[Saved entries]
+ + + + +

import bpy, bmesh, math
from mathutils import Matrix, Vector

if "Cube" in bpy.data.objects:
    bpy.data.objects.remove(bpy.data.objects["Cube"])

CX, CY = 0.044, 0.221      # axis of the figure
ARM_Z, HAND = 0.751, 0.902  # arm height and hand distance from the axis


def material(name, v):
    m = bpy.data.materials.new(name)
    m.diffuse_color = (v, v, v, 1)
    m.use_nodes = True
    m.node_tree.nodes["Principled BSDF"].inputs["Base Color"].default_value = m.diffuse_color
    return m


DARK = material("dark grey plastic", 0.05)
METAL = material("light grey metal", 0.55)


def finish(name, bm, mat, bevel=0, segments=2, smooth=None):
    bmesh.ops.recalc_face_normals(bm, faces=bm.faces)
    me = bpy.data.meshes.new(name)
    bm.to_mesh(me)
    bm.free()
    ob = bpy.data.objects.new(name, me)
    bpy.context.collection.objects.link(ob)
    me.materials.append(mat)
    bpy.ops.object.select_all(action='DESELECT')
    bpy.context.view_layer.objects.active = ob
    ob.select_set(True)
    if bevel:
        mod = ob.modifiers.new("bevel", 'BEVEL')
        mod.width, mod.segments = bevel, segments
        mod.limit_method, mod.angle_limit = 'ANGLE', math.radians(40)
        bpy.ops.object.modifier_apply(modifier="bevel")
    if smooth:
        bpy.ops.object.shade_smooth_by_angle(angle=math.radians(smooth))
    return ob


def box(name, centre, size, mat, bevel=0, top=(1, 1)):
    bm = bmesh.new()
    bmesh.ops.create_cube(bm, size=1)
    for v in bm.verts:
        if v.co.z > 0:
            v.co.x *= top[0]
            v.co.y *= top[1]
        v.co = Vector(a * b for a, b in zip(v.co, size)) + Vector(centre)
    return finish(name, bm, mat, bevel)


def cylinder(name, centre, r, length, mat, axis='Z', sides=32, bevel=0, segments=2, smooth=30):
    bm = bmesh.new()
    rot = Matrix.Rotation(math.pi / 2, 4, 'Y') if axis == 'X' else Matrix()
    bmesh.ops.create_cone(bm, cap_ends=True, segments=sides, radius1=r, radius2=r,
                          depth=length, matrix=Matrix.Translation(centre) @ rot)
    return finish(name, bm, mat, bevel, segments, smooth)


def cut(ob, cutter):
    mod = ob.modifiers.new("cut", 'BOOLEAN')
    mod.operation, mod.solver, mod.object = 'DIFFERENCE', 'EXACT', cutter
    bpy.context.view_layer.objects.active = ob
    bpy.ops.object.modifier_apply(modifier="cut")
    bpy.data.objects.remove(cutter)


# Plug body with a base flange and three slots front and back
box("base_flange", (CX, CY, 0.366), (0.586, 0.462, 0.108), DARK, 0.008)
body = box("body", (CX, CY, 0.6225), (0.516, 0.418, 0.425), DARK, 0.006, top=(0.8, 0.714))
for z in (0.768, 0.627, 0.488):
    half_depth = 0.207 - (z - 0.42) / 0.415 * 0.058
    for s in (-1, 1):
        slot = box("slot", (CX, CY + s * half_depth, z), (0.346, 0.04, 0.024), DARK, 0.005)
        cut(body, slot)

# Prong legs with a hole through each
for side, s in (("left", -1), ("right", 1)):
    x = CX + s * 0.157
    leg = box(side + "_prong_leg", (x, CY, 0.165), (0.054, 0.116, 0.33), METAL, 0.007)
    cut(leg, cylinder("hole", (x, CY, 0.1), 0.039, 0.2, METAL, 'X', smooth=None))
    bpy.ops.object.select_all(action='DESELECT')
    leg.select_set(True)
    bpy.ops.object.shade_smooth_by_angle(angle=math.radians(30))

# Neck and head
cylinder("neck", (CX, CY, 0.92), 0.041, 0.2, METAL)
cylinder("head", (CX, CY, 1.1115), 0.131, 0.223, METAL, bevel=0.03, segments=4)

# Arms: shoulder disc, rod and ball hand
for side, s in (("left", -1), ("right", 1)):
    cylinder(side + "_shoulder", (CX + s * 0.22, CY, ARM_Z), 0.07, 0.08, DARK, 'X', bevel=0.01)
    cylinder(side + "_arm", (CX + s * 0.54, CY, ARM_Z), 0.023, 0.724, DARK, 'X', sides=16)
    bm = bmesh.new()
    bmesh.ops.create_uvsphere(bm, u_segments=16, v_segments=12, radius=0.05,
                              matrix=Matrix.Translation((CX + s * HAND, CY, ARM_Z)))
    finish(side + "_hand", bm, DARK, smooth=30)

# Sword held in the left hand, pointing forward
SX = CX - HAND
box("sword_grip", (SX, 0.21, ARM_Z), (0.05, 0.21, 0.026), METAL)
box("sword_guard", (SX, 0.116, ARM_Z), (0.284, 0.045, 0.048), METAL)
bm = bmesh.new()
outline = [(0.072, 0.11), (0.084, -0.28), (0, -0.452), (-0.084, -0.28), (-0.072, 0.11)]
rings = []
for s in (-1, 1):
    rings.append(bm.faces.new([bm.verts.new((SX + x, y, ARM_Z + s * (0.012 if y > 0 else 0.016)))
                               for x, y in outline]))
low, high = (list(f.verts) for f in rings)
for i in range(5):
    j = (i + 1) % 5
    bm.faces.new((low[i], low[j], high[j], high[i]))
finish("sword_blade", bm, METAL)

+ + + + +

What is required:
Without omitting anything, output the entries exactly.

Response to this exercise:
import bpy, bmesh, math
from mathutils import Matrix, Vector

if "Cube" in bpy.data.objects:
    bpy.data.objects.remove(bpy.data.objects["Cube"])

CX, CY = 0.044, 0.221      # axis of the figure
ARM_Z, HAND = 0.751, 0.902  # arm height and hand distance from the axis


def material(name, v):
    m = bpy.data.materials.new(name)
    m.diffuse_color = (v, v, v, 1)
    m.use_nodes = True
    m.node_tree.nodes["Principled BSDF"].inputs["Base Color"].default_value = m.diffuse_color
    return m


DARK = material("dark grey plastic", 0.05)
METAL = material("light grey metal", 0.55)


def finish(name, bm, mat, bevel=0, segments=2, smooth=None):
    bmesh.ops.recalc_face_normals(bm, faces=bm.faces)
    me = bpy.data.meshes.new(name)
    bm.to_mesh(me)
    bm.free()
    ob = bpy.data.objects.new(name, me)
    bpy.context.collection.objects.link(ob)
    me.materials.append(mat)
    bpy.ops.object.select_all(action='DESELECT')
    bpy.context.view_layer.objects.active = ob
    ob.select_set(True)
    if bevel:
        mod = ob.modifiers.new("bevel", 'BEVEL')
        mod.width, mod.segments = bevel, segments
        mod.limit_method, mod.angle_limit = 'ANGLE', math.radians(40)
        bpy.ops.object.modifier_apply(modifier="bevel")
    if smooth:
        bpy.ops.object.shade_smooth_by_angle(angle=math.radians(smooth))
    return ob


def box(name, centre, size, mat, bevel=0, top=(1, 1)):
    bm = bmesh.new()
    bmesh.ops.create_cube(bm, size=1)
    for v in bm.verts:
        if v.co.z > 0:
            v.co.x *= top[0]
            v.co.y *= top[1]
        v.co = Vector(a * b for a, b in zip(v.co, size)) + Vector(centre)
    return finish(name, bm, mat, bevel)


def cylinder(name, centre, r, length, mat, axis='Z', sides=32, bevel=0, segments=2, smooth=30):
    bm = bmesh.new()
    rot = Matrix.Rotation(math.pi / 2, 4, 'Y') if axis == 'X' else Matrix()
    bmesh.ops.create_cone(bm, cap_ends=True, segments=sides, radius1=r, radius2=r,
                          depth=length, matrix=Matrix.Translation(centre) @ rot)
    return finish(name, bm, mat, bevel, segments, smooth)


def cut(ob, cutter):
    mod = ob.modifiers.new("cut", 'BOOLEAN')
    mod.operation, mod.solver, mod.object = 'DIFFERENCE', 'EXACT', cutter
    bpy.context.view_layer.objects.active = ob
    bpy.ops.object.modifier_apply(modifier="cut")
    bpy.data.objects.remove(cutter)


# Plug body with a base flange and three slots front and back
box("base_flange", (CX, CY, 0.366), (0.586, 0.462, 0.108), DARK, 0.008)
body = box("body", (CX, CY, 0.6225), (0.516, 0.418, 0.425), DARK, 0.006, top=(0.8, 0.714))
for z in (0.768, 0.627, 0.488):
    half_depth = 0.207 - (z - 0.42) / 0.415 * 0.058
    for s in (-1, 1):
        slot = box("slot", (CX, CY + s * half_depth, z), (0.346, 0.04, 0.024), DARK, 0.005)
        cut(body, slot)

# Prong legs with a hole through each
for side, s in (("left", -1), ("right", 1)):
    x = CX + s * 0.157
    leg = box(side + "_prong_leg", (x, CY, 0.165), (0.054, 0.116, 0.33), METAL, 0.007)
    cut(leg, cylinder("hole", (x, CY, 0.1), 0.039, 0.2, METAL, 'X', smooth=None))
    bpy.ops.object.select_all(action='DESELECT')
    leg.select_set(True)
    bpy.ops.object.shade_smooth_by_angle(angle=math.radians(30))

# Neck and head
cylinder("neck", (CX, CY, 0.92), 0.041, 0.2, METAL)
cylinder("head", (CX, CY, 1.1115), 0.131, 0.223, METAL, bevel=0.03, segments=4)

# Arms: shoulder disc, rod and ball hand
for side, s in (("left", -1), ("right", 1)):
    cylinder(side + "_shoulder", (CX + s * 0.22, CY, ARM_Z), 0.07, 0.08, DARK, 'X', bevel=0.01)
    cylinder(side + "_arm", (CX + s * 0.54, CY, ARM_Z), 0.023, 0.724, DARK, 'X', sides=16)
    bm = bmesh.new()
    bmesh.ops.create_uvsphere(bm, u_segments=16, v_segments=12, radius=0.05,
                              matrix=Matrix.Translation((CX + s * HAND, CY, ARM_Z)))
    finish(side + "_hand", bm, DARK, smooth=30)

# Sword held in the left hand, pointing forward
SX = CX - HAND
box("sword_grip", (SX, 0.21, ARM_Z), (0.05, 0.21, 0.026), METAL)
box("sword_guard", (SX, 0.116, ARM_Z), (0.284, 0.045, 0.048), METAL)
bm = bmesh.new()
outline = [(0.072, 0.11), (0.084, -0.28), (0, -0.452), (-0.084, -0.28), (-0.072, 0.11)]
rings = []
for s in (-1, 1):
    rings.append(bm.faces.new([bm.verts.new((SX + x, y, ARM_Z + s * (0.012 if y > 0 else 0.016)))
                               for x, y in outline]))
low, high = (list(f.verts) for f in rings)
for i in range(5):
    j = (i + 1) % 5
    bm.faces.new((low[i], low[j], high[j], high[i]))
finish("sword_blade", bm, METAL)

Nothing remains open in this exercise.